Collected data:
......

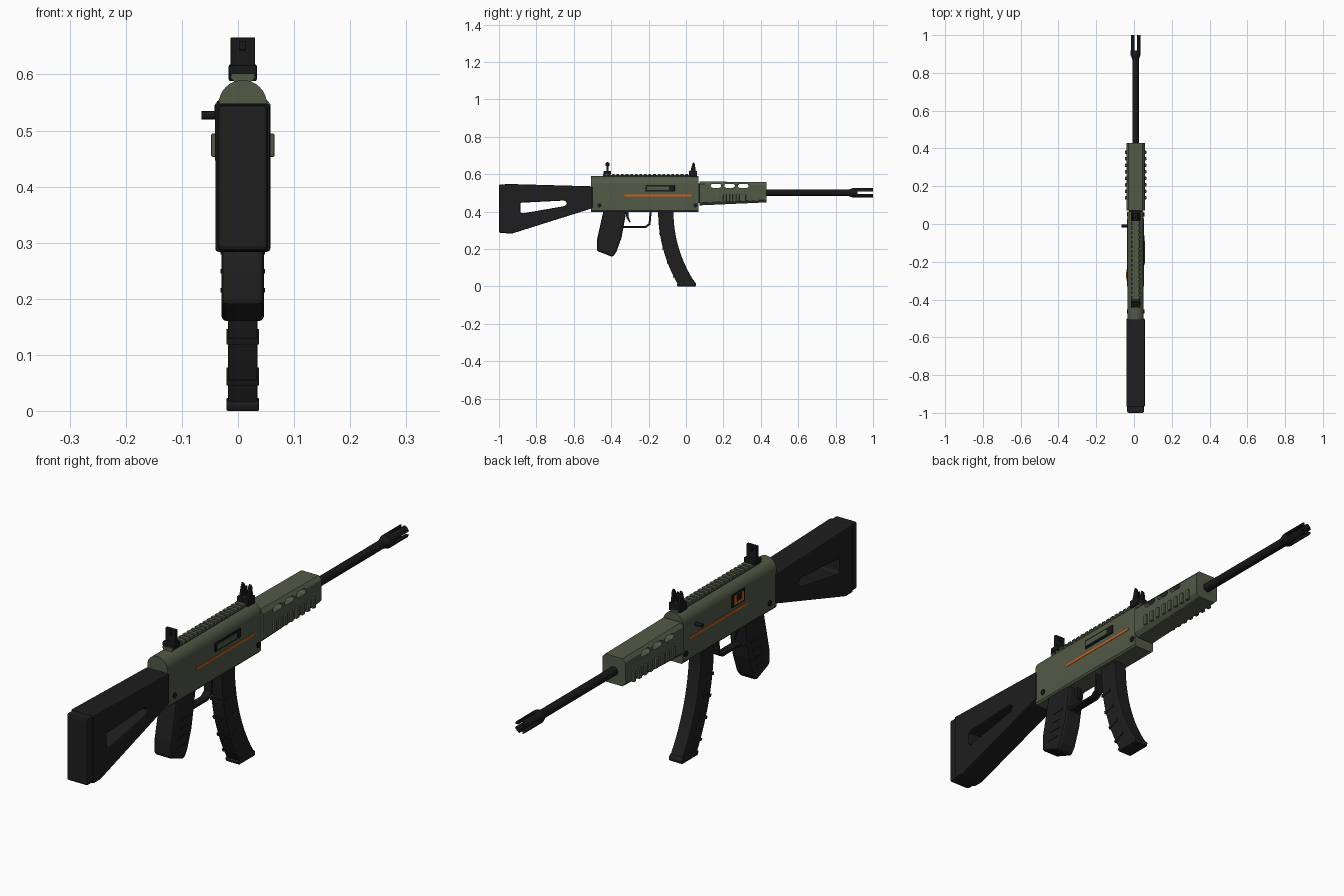
import bpy, bmesh, math
from mathutils import Matrix, Vector

if "Cube" in bpy.data.objects:
    bpy.data.objects.remove(bpy.data.objects["Cube"])

AXIS_X = 0.0085  # centre plane of the body; the side handle offsets the bounds


def material(name, rgb, rough=0.6):
    m = bpy.data.materials.new(name)
    m.use_nodes = True
    m.diffuse_color = (*rgb, 1)
    bsdf = m.node_tree.nodes["Principled BSDF"]
    bsdf.inputs["Base Color"].default_value = (*rgb, 1)
    bsdf.inputs["Roughness"].default_value = rough
    return m


GREEN = material("olive green", (0.085, 0.1, 0.062))
POLYMER = material("black polymer", (0.013, 0.013, 0.014))
METAL = material("black metal", (0.009, 0.009, 0.010))
ORANGE = material("orange", (0.6, 0.11, 0.012))


def finish(name, bm, mat, bevel=0, smooth=False):
    bmesh.ops.recalc_face_normals(bm, faces=bm.faces)
    me = bpy.data.meshes.new(name)
    bm.to_mesh(me)
    bm.free()
    ob = bpy.data.objects.new(name, me)
    ob.location.x = AXIS_X
    bpy.context.collection.objects.link(ob)
    if mat:
        me.materials.append(mat)
    if smooth:
        bpy.ops.object.select_all(action='DESELECT')
        ob.select_set(True)
        bpy.context.view_layer.objects.active = ob
        bpy.ops.object.shade_smooth_by_angle(angle=math.radians(35))
    if bevel:
        b = ob.modifiers.new("bevel", 'BEVEL')
        b.width, b.segments, b.limit_method = bevel, 2, 'ANGLE'
        b.angle_limit = math.radians(30)
    return ob


def prism(name, pts, lo, hi, mat, axis='x', bevel=0, smooth=False):
    """Extrude a (y, z) profile along x, or an (x, z) profile along y."""
    bm = bmesh.new()
    rings = []
    for d in (lo, hi):
        rings.append([bm.verts.new((d, a, b) if axis == 'x' else (a, d, b)) for a, b in pts])
    n = len(pts)
    for r in rings:
        bm.faces.new(r)
    for i in range(n):
        j = (i + 1) % n
        bm.faces.new((rings[0][i], rings[0][j], rings[1][j], rings[1][i]))
    return finish(name, bm, mat, bevel, smooth)


def box(name, x, y, z, mat, bevel=0):
    rect = [(y[0], z[0]), (y[1], z[0]), (y[1], z[1]), (y[0], z[1])]
    return prism(name, rect, x[0], x[1], mat, bevel=bevel)


def rod(name, start, end, r1, mat, r2=None, sides=24):
    a, b = Vector(start), Vector(end)
    bm = bmesh.new()
    rot = (b - a).to_track_quat('Z', 'Y').to_matrix().to_4x4()
    bmesh.ops.create_cone(bm, cap_ends=True, segments=sides, radius1=r1,
                          radius2=r1 if r2 is None else r2, depth=(b - a).length,
                          matrix=Matrix.Translation((a + b) / 2) @ rot)
    return finish(name, bm, mat, smooth=True)


def cut(ob, cutter):
    cutter.hide_render = cutter.hide_viewport = True
    m = ob.modifiers.new("cut", 'BOOLEAN')
    m.operation, m.object, m.solver = 'DIFFERENCE', cutter, 'EXACT'
    # cuts come before the bevel
    ob.modifiers.move(len(ob.modifiers) - 1, 0)


# Receiver: flat sides under a rounded top cover
W = 0.043
dome = [(W * math.cos(t), 0.547 + W * math.sin(t))
        for t in (math.pi * i / 16 for i in range(17))]
section = [(-W, 0.405), (-W + 0.006, 0.398), (W - 0.006, 0.398), (W, 0.405)] + dome
prism("receiver", section, -0.507, 0.067, GREEN, axis='y', smooth=True)

# Top rail with dovetail teeth
box("rail_core", (-0.015, 0.015), (-0.445, 0.06), (0.58, 0.595), GREEN)
tooth = [(-0.015, 0.587), (0.015, 0.587), (0.022, 0.595), (0.02, 0.602), (-0.02, 0.602), (-0.022, 0.595)]
for i in range(21):
    y = -0.445 + i * 0.0245
    prism("rail_tooth", tooth, y, y + 0.014, GREEN, axis='y')

# Handguard, tapered towards the muzzle, with through vents and side ribs
H = 0.0495
guard = [(-0.036, 0.433), (0.036, 0.433), (H, 0.447), (H, 0.547), (0.037, 0.561),
         (-0.037, 0.561), (-H, 0.547), (-H, 0.447)]
handguard = prism("handguard", guard, 0.072, 0.43, GREEN, axis='y', bevel=0.006)
for v in handguard.data.vertices:
    if v.co.y > 0.2:
        v.co.z += 0.016 if v.co.z < 0.5 else -0.004
for y in (0.16, 0.233, 0.306):
    slot = [(y + s * 0.018 + 0.0105 * math.cos(t), 0.5375 + 0.0105 * math.sin(t))
            for s, t0 in ((1, -math.pi / 2), (-1, math.pi / 2))
            for t in (t0 + math.pi * k / 6 for k in range(7))]
    cut(handguard, prism("vent_cutter", slot, -0.1, 0.1, None))
for side in (-1, 1):
    for i in range(8):
        y = 0.13 + i * 0.0345
        box("handguard_rib", (side * 0.045, side * 0.0565), (y, y + 0.017), (0.453, 0.495), GREEN, 0.003)
box("handguard_collar", (-0.036, 0.036), (0.06, 0.08), (0.445, 0.55), METAL)

# Barrel and pronged muzzle
rod("barrel", (0, 0.42, 0.5), (0, 0.9, 0.5), 0.017, METAL)
rod("muzzle_taper", (0, 0.868, 0.5), (0, 0.895, 0.5), 0.017, METAL, r2=0.026)
muzzle = rod("muzzle", (0, 0.893, 0.5), (0, 1.0, 0.5), 0.026, METAL)
cut(muzzle, rod("bore_cutter", (0, 0.91, 0.5), (0, 1.02, 0.5), 0.013, None))
cut(muzzle, box("slot_cutter_tall", (-0.0065, 0.0065), (0.918, 1.03), (0.45, 0.55), None))
cut(muzzle, box("slot_cutter_wide", (-0.05, 0.05), (0.918, 1.03), (0.4935, 0.5065), None))

# Shoulder stock with a triangular opening and butt pad
stock = prism("stock", [(-0.968, 0.548), (-0.5, 0.535), (-0.5, 0.418), (-0.925, 0.284), (-0.968, 0.284)],
              -0.049, 0.049, POLYMER, bevel=0.009)
opening = [(-0.885, 0.447), (-0.65, 0.459), (-0.635, 0.446), (-0.645, 0.43), (-0.875, 0.39), (-0.885, 0.395)]
cut(stock, prism("stock_cutter", opening, -0.1, 0.1, None))
box("butt_pad", (-0.045, 0.045), (-1.0, -0.96), (0.286, 0.546), POLYMER, 0.008)

# Pistol grip with finger ridges
prism("grip", [(-0.44, 0.41), (-0.458, 0.33), (-0.476, 0.25), (-0.477, 0.19), (-0.392, 0.157),
               (-0.372, 0.185), (-0.345, 0.26), (-0.332, 0.33), (-0.318, 0.41)],
      -0.038, 0.038, POLYMER, bevel=0.01)
for i in range(4):
    y, z = -0.374 + i * 0.011, 0.215 + i * 0.034
    rod("grip_ridge", (-0.029, y, z), (0.029, y, z), 0.010, POLYMER, sides=12)
    for side in (-1, 1):
        box("grip_side_ridge", (side * 0.036, side * 0.04), (y - 0.065, y - 0.015), (z - 0.004, z + 0.004), POLYMER)

# Trigger guard strap and trigger
outer = [(-0.345, 0.312), (-0.215, 0.312), (-0.19, 0.33), (-0.183, 0.405)]
inner = [(-0.194, 0.405), (-0.2, 0.336), (-0.219, 0.322), (-0.345, 0.322)]
prism("trigger_guard", outer + inner, -0.016, 0.016, METAL, bevel=0.002)
prism("trigger", [(-0.325, 0.405), (-0.306, 0.405), (-0.307, 0.37), (-0.296, 0.345),
                  (-0.302, 0.342), (-0.318, 0.365)], -0.008, 0.008, METAL)


# Curved magazine swept on an arc, with raised bands
def arc(radius, a0, a1, n):
    return [(0.618 - radius * math.cos(t), 0.4 - radius * math.sin(t))
            for t in (math.radians(a0 + (a1 - a0) * i / n) for i in range(n + 1))]


prism("magazine", arc(0.767, -2, 31, 14) + arc(0.685, 33.5, -2, 14), -0.0265, 0.0265, POLYMER, bevel=0.004)
for a in (9, 15, 21, 27):
    prism("magazine_band", arc(0.770, a - 0.4, a + 0.4, 1) + arc(0.72, a + 0.4, a - 0.4, 1),
          -0.029, 0.029, POLYMER)
prism("magazine_base", [(-0.05, 0.012), (-0.045, 0.0), (0.052, 0.0), (0.055, 0.014), (0.045, 0.024), (-0.04, 0.024)],
      -0.029, 0.029, POLYMER, bevel=0.003)

# Rear sight: base, plate and aperture block
box("rear_sight_base", (-0.025, 0.025), (-0.44, -0.4), (0.598, 0.617), METAL, 0.003)
box("rear_sight_plate", (-0.022, 0.022), (-0.426, -0.414), (0.612, 0.666), METAL, 0.002)
box("rear_sight_aperture", (-0.006, 0.006), (-0.431, -0.409), (0.643, 0.66), METAL, 0.002)

# Front sight: base, two ears and a post
box("front_sight_base", (-0.025, 0.025), (0.015, 0.06), (0.588, 0.618), METAL, 0.003)
ear = [(0.023, 0.612), (0.053, 0.612), (0.047, 0.655), (0.04, 0.665), (0.034, 0.655)]
for side in (-1, 1):
    prism("front_sight_ear", ear, side * 0.011, side * 0.02, METAL)
rod("front_sight_post", (0, 0.038, 0.61), (0, 0.038, 0.656), 0.004, METAL, sides=12)

# Ejection port on the left face
box("port_frame", (0.04, 0.048), (-0.217, -0.06), (0.508, 0.542), METAL, 0.002)
box("port_cover", (0.045, 0.0495), (-0.209, -0.09), (0.515, 0.535), GREEN)

# Side stripes and cross pins on both faces
for side in (-1, 1):
    box("side_stripe", (side * 0.042, side * 0.0445), (-0.33, 0.03), (0.481, 0.490), ORANGE)
    for y in (-0.463, 0.05):
        rod("cross_pin", (side * 0.04, y, 0.433), (side * 0.046, y, 0.433), 0.011, METAL, sides=20)

# Charging handle and selector on the right face
rod("charging_handle", (-0.04, -0.01, 0.527), (-0.0735, -0.01, 0.527), 0.0075, METAL, sides=20)
box("selector_plate", (-0.046, -0.042), (-0.31, -0.23), (0.503, 0.553), METAL, 0.001)
box("selector_mark", (-0.048, -0.045), (-0.30, -0.24), (0.51, 0.546), ORANGE)
box("selector_lever", (-0.05, -0.047), (-0.285, -0.255), (0.521, 0.546), METAL)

......

■ **Exercise objective**
The expected result is every line above containing the string "rings".

■ **Task output**
    rings = []
        rings.append([bm.verts.new((d, a, b) if axis == 'x' else (a, d, b)) for a, b in pts])
    for r in rings:
        bm.faces.new((rings[0][i], rings[0][j], rings[1][j], rings[1][i]))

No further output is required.